Punk scholar Alexander Herbert endorses forthcoming Stingray memoir

As one of the first American musicians to break through the Soviet scene, and one of the few women to be seen as an equal amongst Leningrad’s pantheon of rock superstars, Stingray’s perspective on the development of late Soviet rock is truly one of a kind. This memoir is probably the single most important source for researchers who want a birds-eye view of late Soviet youth culture, and Stingray’s stories are as entertaining as they are relevant and illuminating. Stingray has managed to capture both the atmosphere of the final decade of the U.S.S.R., and provide a lively contrast to the Western music industry that will be referenced and appreciated years to come. The importance of this work cannot be stressed enough.

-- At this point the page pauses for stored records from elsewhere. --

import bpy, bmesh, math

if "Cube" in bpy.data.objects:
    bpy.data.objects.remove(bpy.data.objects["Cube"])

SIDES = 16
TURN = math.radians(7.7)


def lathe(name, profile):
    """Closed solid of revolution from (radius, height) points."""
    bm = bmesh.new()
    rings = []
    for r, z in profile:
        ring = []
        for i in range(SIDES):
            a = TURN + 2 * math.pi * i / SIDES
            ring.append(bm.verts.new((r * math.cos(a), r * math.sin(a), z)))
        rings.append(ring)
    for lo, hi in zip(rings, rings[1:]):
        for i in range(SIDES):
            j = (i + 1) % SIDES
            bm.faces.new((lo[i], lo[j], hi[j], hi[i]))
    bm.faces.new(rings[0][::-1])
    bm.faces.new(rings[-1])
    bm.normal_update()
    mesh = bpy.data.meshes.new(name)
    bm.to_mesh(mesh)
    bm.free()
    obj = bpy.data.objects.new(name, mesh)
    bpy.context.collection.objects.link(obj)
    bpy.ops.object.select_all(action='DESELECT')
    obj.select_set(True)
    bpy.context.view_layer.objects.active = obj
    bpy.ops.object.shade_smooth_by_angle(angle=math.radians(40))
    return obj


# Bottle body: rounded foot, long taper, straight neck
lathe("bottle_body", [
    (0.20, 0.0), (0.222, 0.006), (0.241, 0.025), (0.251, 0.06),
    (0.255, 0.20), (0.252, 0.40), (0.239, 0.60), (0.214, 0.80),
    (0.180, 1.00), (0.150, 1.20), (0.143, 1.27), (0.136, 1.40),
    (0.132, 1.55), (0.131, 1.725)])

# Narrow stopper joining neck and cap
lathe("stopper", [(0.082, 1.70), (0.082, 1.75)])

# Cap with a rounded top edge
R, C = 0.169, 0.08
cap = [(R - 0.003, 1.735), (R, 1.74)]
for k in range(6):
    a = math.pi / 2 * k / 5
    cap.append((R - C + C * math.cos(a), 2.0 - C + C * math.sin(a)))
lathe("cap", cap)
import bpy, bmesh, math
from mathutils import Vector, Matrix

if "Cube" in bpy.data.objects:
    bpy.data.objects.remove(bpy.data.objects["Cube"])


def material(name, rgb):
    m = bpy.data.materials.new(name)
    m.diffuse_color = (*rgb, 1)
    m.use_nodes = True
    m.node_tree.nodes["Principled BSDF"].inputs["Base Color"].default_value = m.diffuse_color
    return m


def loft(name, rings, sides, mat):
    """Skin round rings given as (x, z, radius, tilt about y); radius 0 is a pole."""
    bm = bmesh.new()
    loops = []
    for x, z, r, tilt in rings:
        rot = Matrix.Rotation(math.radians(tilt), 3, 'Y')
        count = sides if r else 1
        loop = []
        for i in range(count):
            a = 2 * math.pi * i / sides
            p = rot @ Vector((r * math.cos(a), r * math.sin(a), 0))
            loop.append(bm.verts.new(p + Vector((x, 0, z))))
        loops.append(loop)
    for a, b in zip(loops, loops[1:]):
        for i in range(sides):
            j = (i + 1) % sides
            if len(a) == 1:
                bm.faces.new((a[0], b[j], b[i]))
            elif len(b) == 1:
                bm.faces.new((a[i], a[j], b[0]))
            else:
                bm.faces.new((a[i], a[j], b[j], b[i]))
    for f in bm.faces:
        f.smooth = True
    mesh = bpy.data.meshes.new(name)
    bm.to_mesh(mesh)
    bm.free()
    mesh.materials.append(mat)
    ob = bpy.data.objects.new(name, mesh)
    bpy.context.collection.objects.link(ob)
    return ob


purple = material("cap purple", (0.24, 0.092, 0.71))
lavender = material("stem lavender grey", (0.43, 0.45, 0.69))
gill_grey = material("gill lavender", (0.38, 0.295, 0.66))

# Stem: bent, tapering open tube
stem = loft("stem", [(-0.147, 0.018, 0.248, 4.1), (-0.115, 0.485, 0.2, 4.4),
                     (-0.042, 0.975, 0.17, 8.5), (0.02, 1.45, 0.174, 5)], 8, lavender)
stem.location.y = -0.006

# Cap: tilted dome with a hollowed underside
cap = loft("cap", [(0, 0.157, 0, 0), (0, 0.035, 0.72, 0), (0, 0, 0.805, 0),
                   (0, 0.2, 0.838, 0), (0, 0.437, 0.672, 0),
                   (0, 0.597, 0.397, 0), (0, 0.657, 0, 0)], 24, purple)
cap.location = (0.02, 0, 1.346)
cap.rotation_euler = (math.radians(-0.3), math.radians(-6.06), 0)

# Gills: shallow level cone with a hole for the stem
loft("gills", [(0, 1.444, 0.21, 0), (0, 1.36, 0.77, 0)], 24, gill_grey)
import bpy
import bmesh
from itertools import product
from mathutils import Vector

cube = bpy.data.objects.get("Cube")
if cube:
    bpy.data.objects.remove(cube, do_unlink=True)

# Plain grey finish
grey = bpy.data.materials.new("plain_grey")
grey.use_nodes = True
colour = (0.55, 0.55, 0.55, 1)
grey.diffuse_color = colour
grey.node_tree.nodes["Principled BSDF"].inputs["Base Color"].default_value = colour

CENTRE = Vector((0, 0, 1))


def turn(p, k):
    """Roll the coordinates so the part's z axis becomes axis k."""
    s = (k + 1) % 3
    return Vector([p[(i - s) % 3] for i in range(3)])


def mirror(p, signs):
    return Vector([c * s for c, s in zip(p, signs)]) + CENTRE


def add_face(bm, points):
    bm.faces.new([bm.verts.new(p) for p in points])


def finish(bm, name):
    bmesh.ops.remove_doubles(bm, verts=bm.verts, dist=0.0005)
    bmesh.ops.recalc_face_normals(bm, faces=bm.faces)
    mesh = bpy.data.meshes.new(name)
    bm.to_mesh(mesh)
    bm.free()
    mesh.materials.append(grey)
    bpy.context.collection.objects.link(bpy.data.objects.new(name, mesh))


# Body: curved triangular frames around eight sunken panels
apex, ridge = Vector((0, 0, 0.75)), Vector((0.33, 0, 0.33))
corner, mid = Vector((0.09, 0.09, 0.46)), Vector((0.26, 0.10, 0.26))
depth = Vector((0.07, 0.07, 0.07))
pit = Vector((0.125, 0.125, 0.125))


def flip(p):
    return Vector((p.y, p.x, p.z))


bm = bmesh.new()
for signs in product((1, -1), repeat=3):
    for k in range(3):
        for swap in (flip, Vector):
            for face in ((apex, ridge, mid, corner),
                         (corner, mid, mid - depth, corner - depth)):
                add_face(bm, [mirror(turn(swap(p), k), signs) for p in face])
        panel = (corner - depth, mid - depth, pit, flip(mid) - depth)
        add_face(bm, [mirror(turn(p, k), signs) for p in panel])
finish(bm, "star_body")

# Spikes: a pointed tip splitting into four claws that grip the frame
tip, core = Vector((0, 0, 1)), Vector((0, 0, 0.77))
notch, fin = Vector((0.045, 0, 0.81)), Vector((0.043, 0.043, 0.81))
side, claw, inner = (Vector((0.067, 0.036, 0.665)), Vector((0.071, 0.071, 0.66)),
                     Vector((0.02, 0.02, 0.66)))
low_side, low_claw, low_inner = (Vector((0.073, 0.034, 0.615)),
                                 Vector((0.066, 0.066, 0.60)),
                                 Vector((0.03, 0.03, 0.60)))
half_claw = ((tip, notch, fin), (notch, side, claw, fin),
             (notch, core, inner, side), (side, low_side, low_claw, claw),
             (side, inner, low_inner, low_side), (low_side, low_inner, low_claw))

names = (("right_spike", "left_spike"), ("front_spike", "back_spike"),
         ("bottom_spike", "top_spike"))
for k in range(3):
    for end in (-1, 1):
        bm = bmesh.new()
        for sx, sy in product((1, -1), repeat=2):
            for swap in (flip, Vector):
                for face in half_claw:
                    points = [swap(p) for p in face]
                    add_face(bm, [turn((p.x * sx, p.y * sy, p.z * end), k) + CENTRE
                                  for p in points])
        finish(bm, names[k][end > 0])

– Alexander Herbert, author of What About Tomorrow: An Oral History of Russian Punk Rock from the Soviet Era to Pussy Riot and Punks Around/Punk in a Foreign Space

Joanna Fields aka Stingray and Boris Grebenshchikov, Leningrad, 1984. Photo Judy Fields.